Wednesday, 11 August 2010

Efficiency is (the) Key?

Yesterday I cycled into town to get a spare mortice key cut and to buy a new watchstrap. My watch is not trendy or even good looking, but it's twelve years old and astonishingly reliable. And Chinese.  Anyway, I didn't go to any well known firm (rhymes with Timpsons), because I'd read that our local Green Party (of which I'm a not spectacularly active member), had successfully proposed an effective plan to keep open the market hall in Lancaster. Besides, I'm generally quite determined to avoid big firms and to give my small amount of business to a local person.

The friendly chap in the market had only one strap which matched my conditions: not metal, not leather. It seems to be OK, but rather smaller than I'd've liked.

I rode home. The new key was completely useless. Well, as a key it was, although it might've made a good something else. I rode back and the woman at the stall had a go at improving my key.  I rode home. The newly modified key was completely useless. I rode back and the bloke started all over again. I rode home. The new key worked.

Now, I wasn't particularly busy and I do need the exercise, but three journeys to get one key cut? That's a long way from being efficient, isn't it. What if I'd been some poor old biddy with bad legs and no reliable neighbours to run errands for me? Not so long back I made several trips to a local bike shop after a brand new tyre had exploded at 110 psi when its limit was 120. The firm replaced the tyre free of charge, and fitted it, but refused to replace the exploded inner tube.
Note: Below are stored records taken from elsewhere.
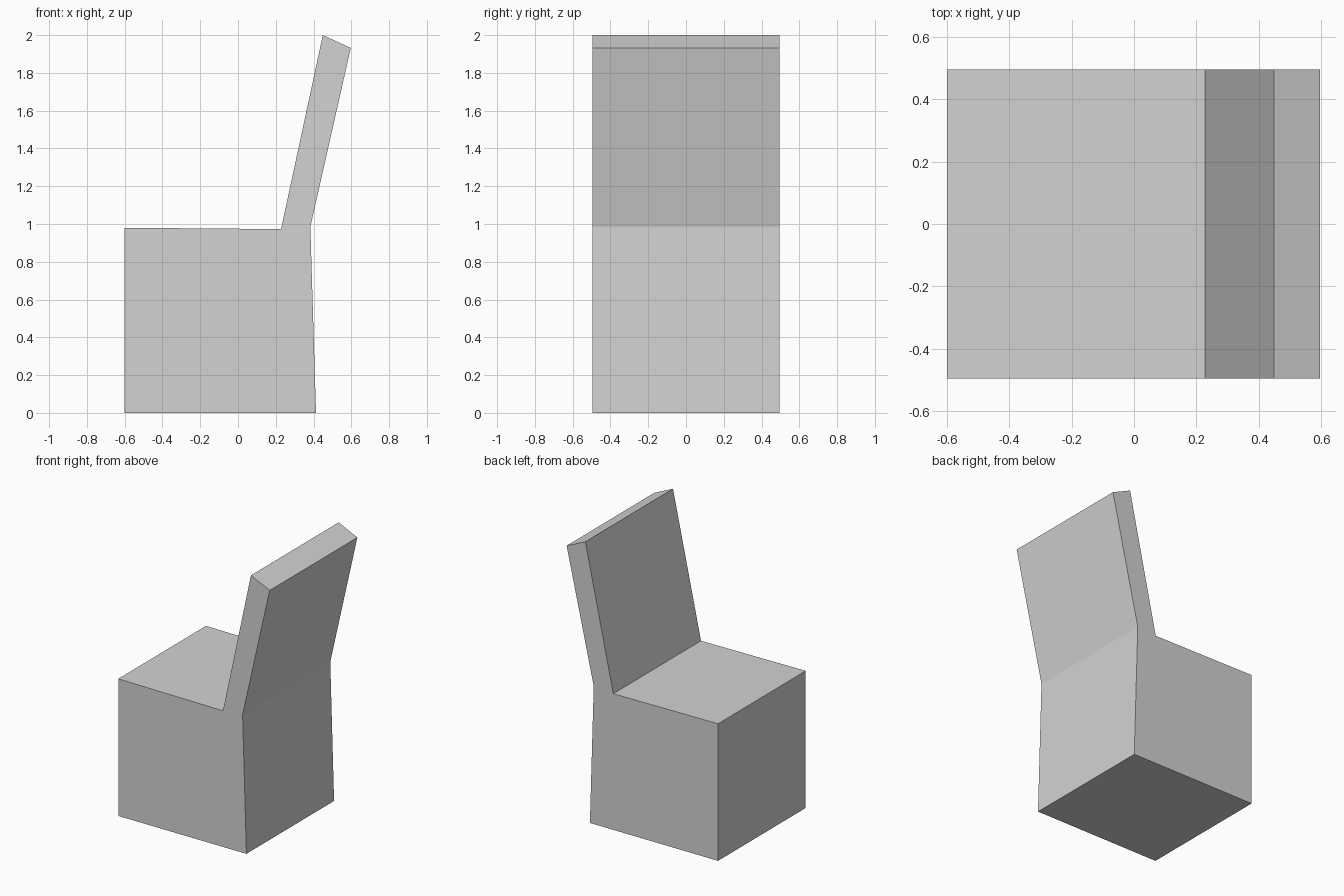
import bpy
import bmesh

cube = bpy.data.objects.get("Cube")
if cube:
    bpy.data.objects.remove(cube, do_unlink=True)

# Plain light grey for the whole chair
grey = bpy.data.materials.new("light_grey")
grey.use_nodes = True
colour = (0.65, 0.65, 0.65, 1)
grey.diffuse_color = colour
grey.node_tree.nodes["Principled BSDF"].inputs["Base Color"].default_value = colour

# Side profile of the block seat and its leaning backrest, as (x, z)
HALF_WIDTH = 0.495
profile = [
    (-0.6, 0), (0.413, 0),            # base
    (0.383, 0.985),                   # rear bend
    (0.597, 1.932), (0.449, 2.0),     # backrest top
    (0.228, 0.973), (-0.6, 0.98),     # seat
]

# Extrude the profile across the chair's width
bm = bmesh.new()
side = bm.faces.new([bm.verts.new((x, -HALF_WIDTH, z)) for x, z in profile])
result = bmesh.ops.extrude_face_region(bm, geom=[side], use_keep_orig=True)
moved = [v for v in result["geom"] if isinstance(v, bmesh.types.BMVert)]
bmesh.ops.translate(bm, verts=moved, vec=(0, 2 * HALF_WIDTH, 0))
bmesh.ops.recalc_face_normals(bm, faces=bm.faces)

mesh = bpy.data.meshes.new("block_chair")
bm.to_mesh(mesh)
bm.free()
mesh.materials.append(grey)
chair = bpy.data.objects.new("block_chair", mesh)
bpy.context.collection.objects.link(chair)
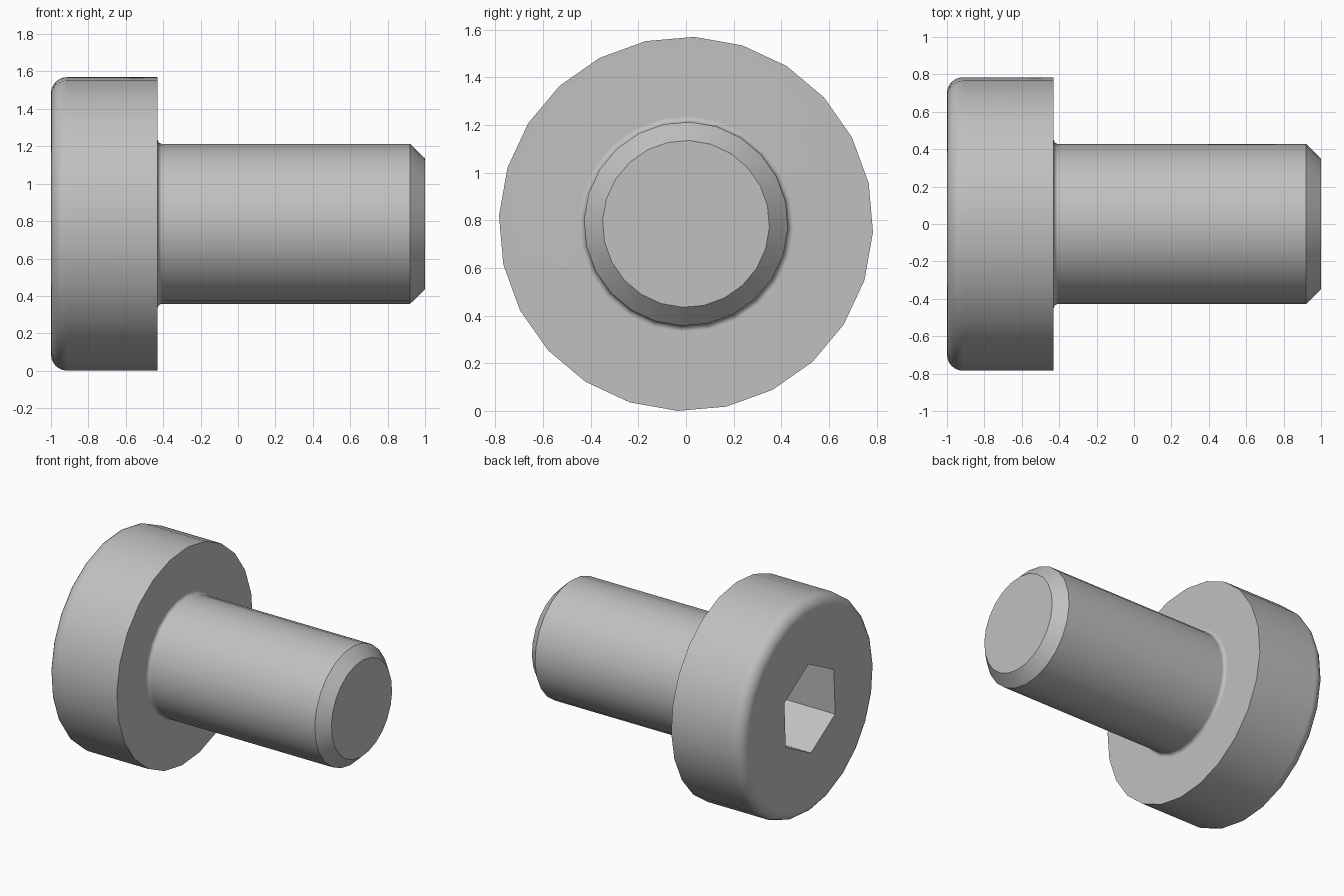
import bpy, bmesh, math

cube = bpy.data.objects.get("Cube")
if cube:
    bpy.data.objects.remove(cube, do_unlink=True)

SIDES = 24
TURN = math.radians(2.5)
AXIS_Z = 0.785
HEAD_R, SHAFT_R, TIP_R = 0.785, 0.428, 0.35
HEAD_X, TIP_X = -0.43, 1.0
ROUND, FILLET = 0.086, 0.025
HEX_R, HEX_DEPTH = 0.33, 0.428


def arc(cx, cr, radius, start, end, steps):
    """Points (x, r) along an arc in the lathe profile."""
    angles = [math.radians(start + (end - start) * i / steps) for i in range(steps + 1)]
    return [(cx + radius * math.cos(a), cr + radius * math.sin(a)) for a in angles]


bm = bmesh.new()


def ring(x, r, count):
    """Ring of vertices around the screw axis."""
    angles = [TURN + math.tau * i / count for i in range(count)]
    return [bm.verts.new((x, r * math.sin(a), AXIS_Z + r * math.cos(a))) for a in angles]


def bridge(a, b):
    for i in range(len(a)):
        j = (i + 1) % len(a)
        bm.faces.new((a[i], a[j], b[j], b[i]))


# Lathe profile: rounded head, fillet under the head, shaft, chamfered tip
profile = arc(-1 + ROUND, HEAD_R - ROUND, ROUND, 180, 90, 6)
profile += [(HEAD_X, HEAD_R)]
profile += arc(HEAD_X + FILLET, SHAFT_R + FILLET, FILLET, 180, 270, 4)
profile += [(TIP_X - 0.08, SHAFT_R), (TIP_X, TIP_R)]
rings = [ring(x, r, SIDES) for x, r in profile]
for a, b in zip(rings, rings[1:]):
    bridge(a, b)
bm.faces.new(rings[-1])

# Hexagonal socket: head face around it, walls and floor
mouth = ring(-1, HEX_R, 6)
floor = ring(-1 + HEX_DEPTH, HEX_R, 6)
step = SIDES // 6
for k in range(6):
    rim = [rings[0][(k * step + i) % SIDES] for i in range(step + 1)]
    bm.faces.new([mouth[(k + 1) % 6], mouth[k]] + rim)
bridge(mouth, floor)
bm.faces.new(floor)
bmesh.ops.recalc_face_normals(bm, faces=bm.faces[:])

mesh = bpy.data.meshes.new("cap_screw")
bm.to_mesh(mesh)
bm.free()
screw = bpy.data.objects.new("cap_screw", mesh)
bpy.context.collection.objects.link(screw)

# Plain grey metal
grey = bpy.data.materials.new("grey_metal")
grey.use_nodes = True
colour = (0.53, 0.53, 0.53, 1)
grey.diffuse_color = colour
grey.node_tree.nodes["Principled BSDF"].inputs["Base Color"].default_value = colour
mesh.materials.append(grey)

# Smooth rounds with crisp edges, and flat faces kept flat
bpy.ops.object.select_all(action='DESELECT')
screw.select_set(True)
bpy.context.view_layer.objects.active = screw
bpy.ops.object.shade_smooth_by_angle(angle=math.radians(30))
weighted = screw.modifiers.new("flat_face_normals", 'WEIGHTED_NORMAL')
weighted.keep_sharp = True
Is there anywhere in the world where people can get proper compensation for the inconvenience entailed in exchanging shoddy goods, or services?